“Back in the disco days STRINGS were front and center. They were an integral part of the music thus they were figured into the recording budgets automatically.
Strings were prominently featured in many of the disco classics like ‘Fly Robin Fly’, ‘Last Dance’ and ‘YMCA’. In fact many disco songs made use of the orchestral sound including ‘Let’s All Chant’, ‘Fifth of Beethoven” and the disco versions of the ‘Star Wars’ & ‘Space Odyssey’ themes.
Specifically on our albums (Dr. Buzzard’s Original Savannah Band) STRINGS gave our music a sizzling sophistication. We used them in every one of our songs. Strings acted as a time machine taking us to a bygone era and place. They triggered our imagination in real time. They added animation to our dreams.
As kids we were thrilled by the mere sight of all these amazing players gathering in one room to adorn our record. Charlie Calello did the orchestrations for our first record and then in subsequent albums we used legendary figures like Jimmy Haskell and Van Alexander.

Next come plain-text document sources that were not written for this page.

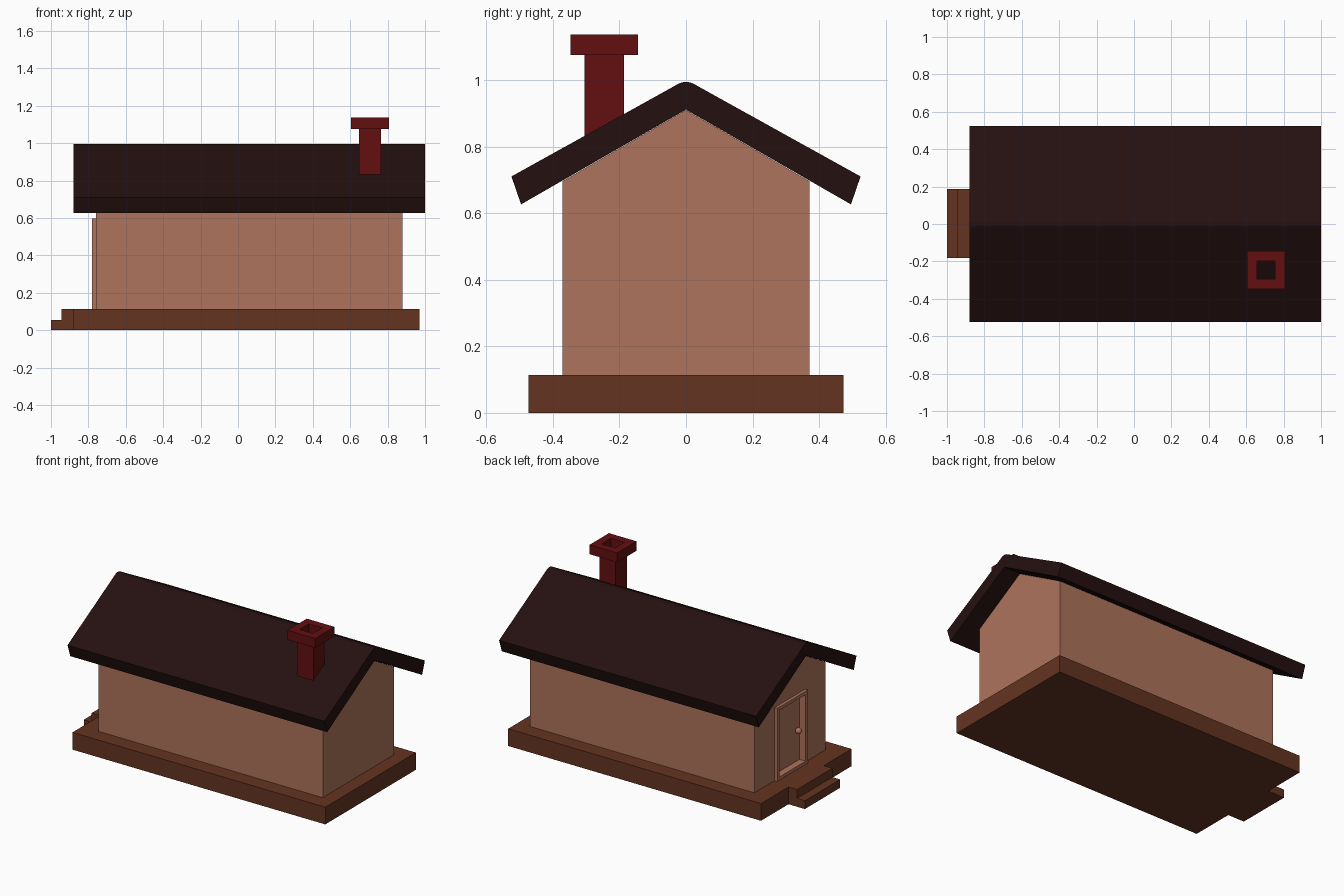
import bpy, bmesh

if "Cube" in bpy.data.objects:
    bpy.data.objects.remove(bpy.data.objects["Cube"])

def material(name, rgb):
    m = bpy.data.materials.new(name)
    m.diffuse_color = (*rgb, 1)
    m.use_nodes = True
    m.node_tree.nodes["Principled BSDF"].inputs["Base Color"].default_value = m.diffuse_color
    return m

CLAY = material("clay wall", (0.42, 0.172, 0.106))
BROWN = material("brown base", (0.127, 0.034, 0.0155))
DARK = material("dark roof", (0.0185, 0.0052, 0.0052))
RED = material("red brick", (0.127, 0.0048, 0.0055))

def finish(name, bm, mat):
    bmesh.ops.recalc_face_normals(bm, faces=bm.faces)
    mesh = bpy.data.meshes.new(name)
    bm.to_mesh(mesh)
    bm.free()
    mesh.materials.append(mat)
    ob = bpy.data.objects.new(name, mesh)
    bpy.context.collection.objects.link(ob)
    return ob

def box(name, x, y, z, mat):
    bm = bmesh.new()
    bmesh.ops.create_cube(bm, size=1)
    for v in bm.verts:
        v.co = [r[0] if c < 0 else r[1] for c, r in zip(v.co, (x, y, z))]
    return finish(name, bm, mat)

def extrude_x(name, profile, x0, x1, mat):
    """Closed (y, z) profile swept along x."""
    bm = bmesh.new()
    face = bm.faces.new([bm.verts.new((x0, y, z)) for y, z in profile])
    out = bmesh.ops.extrude_face_region(bm, geom=[face])["geom"]
    bmesh.ops.translate(bm, vec=(x1 - x0, 0, 0),
                        verts=[g for g in out if isinstance(g, bmesh.types.BMVert)])
    return finish(name, bm, mat)

def square_tube(name, cx, cy, outer, inner, z0, z1, mat):
    """Square ring with a through hole."""
    bm = bmesh.new()
    corners = ((-1, -1), (1, -1), (1, 1), (-1, 1))
    loops = [[bm.verts.new((cx + a * r, cy + b * r, z)) for a, b in corners]
             for r, z in ((outer, z0), (outer, z1), (inner, z1), (inner, z0))]
    for k in range(4):
        p, q = loops[k], loops[(k + 1) % 4]
        for i in range(4):
            j = (i + 1) % 4
            bm.faces.new((p[i], p[j], q[j], q[i]))
    return finish(name, bm, mat)

# Base slab, landing and lower step
box("foundation", (-0.88, 0.97), (-0.473, 0.473), (0, 0.114), BROWN)
box("landing", (-0.943, -0.88), (-0.183, 0.186), (0, 0.114), BROWN)
box("lower_step", (-1.0, -0.943), (-0.183, 0.186), (0, 0.055), BROWN)

# Gabled house body with a shallow door recess
walls = extrude_x("walls", [(-0.371, 0.114), (0.371, 0.114), (0.371, 0.697),
                            (0, 0.911), (-0.371, 0.697)], -0.76, 0.88, CLAY)
cutter = box("door_cutter", (-0.9, -0.735), (-0.135, 0.135), (0.135, 0.575), CLAY)
cutter.hide_render = True
cutter.hide_viewport = True
cut = walls.modifiers.new("door recess", "BOOLEAN")
cut.object = cutter
cut.solver = "EXACT"

# Door frame: two jambs, lintel and sill
for side, y in (("left", 0.135), ("right", -0.16)):
    box(side + "_jamb", (-0.78, -0.76), (y, y + 0.025), (0.114, 0.597), CLAY)
box("lintel", (-0.78, -0.76), (-0.135, 0.135), (0.575, 0.597), CLAY)
box("sill", (-0.78, -0.76), (-0.135, 0.135), (0.114, 0.135), CLAY)

# Door knob
bm = bmesh.new()
bmesh.ops.create_uvsphere(bm, u_segments=16, v_segments=10, radius=0.02)
bmesh.ops.translate(bm, verts=bm.verts, vec=(-0.757, -0.095, 0.345))
knob = finish("door_knob", bm, CLAY)
for p in knob.data.polygons:
    p.use_smooth = True

# Roof: mirrored half profile with a rounded ridge
half_top = [(0.525, 0.711), (0.04, 0.98), (0.025, 0.989), (0.012, 0.994)]
profile = ([(0.496, 0.627)] + half_top + [(0, 0.995)]
           + [(-y, z) for y, z in reversed(half_top)] + [(-0.496, 0.627), (0, 0.912)])
extrude_x("roof", profile, -0.88, 1.0, DARK)

# Hollow chimney and its wider cap
square_tube("chimney_shaft", 0.706, -0.246, 0.059, 0.049, 0.81, 1.076, RED)
square_tube("chimney_cap", 0.706, -0.246, 0.101, 0.049, 1.076, 1.138, RED)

Witnessing all this inspired me to learn string orchestrations. Was fortunate to work with amazing performers like Harry Lookofsky, David Nadien, Marin Alsop and Jill Jaffe.
As an arranger it was a career highlight to stand in front of all these talented and celebrated artists. For the most part I am self-taught so initially I was a bit intimidated. I thought due to a preconceived idea there would be a certain amount of snobbery but it never materialized. These highly trained musicians were most patient and generous and eased my fear. They also made our music ‘dance.’
As an audience member there is nothing as thrilling as to see and hear real strings. The minute you see them, even one violin player in a subway, it takes the whole musical experience to a higher aural dimension. The visual impact of seeing a string ensemble is priceless. When it came to disco music Violins, Violas & Cellos represented royalty. Strings were King … ummm … and Queen!!!” – Coati Mundi (Disco veteran)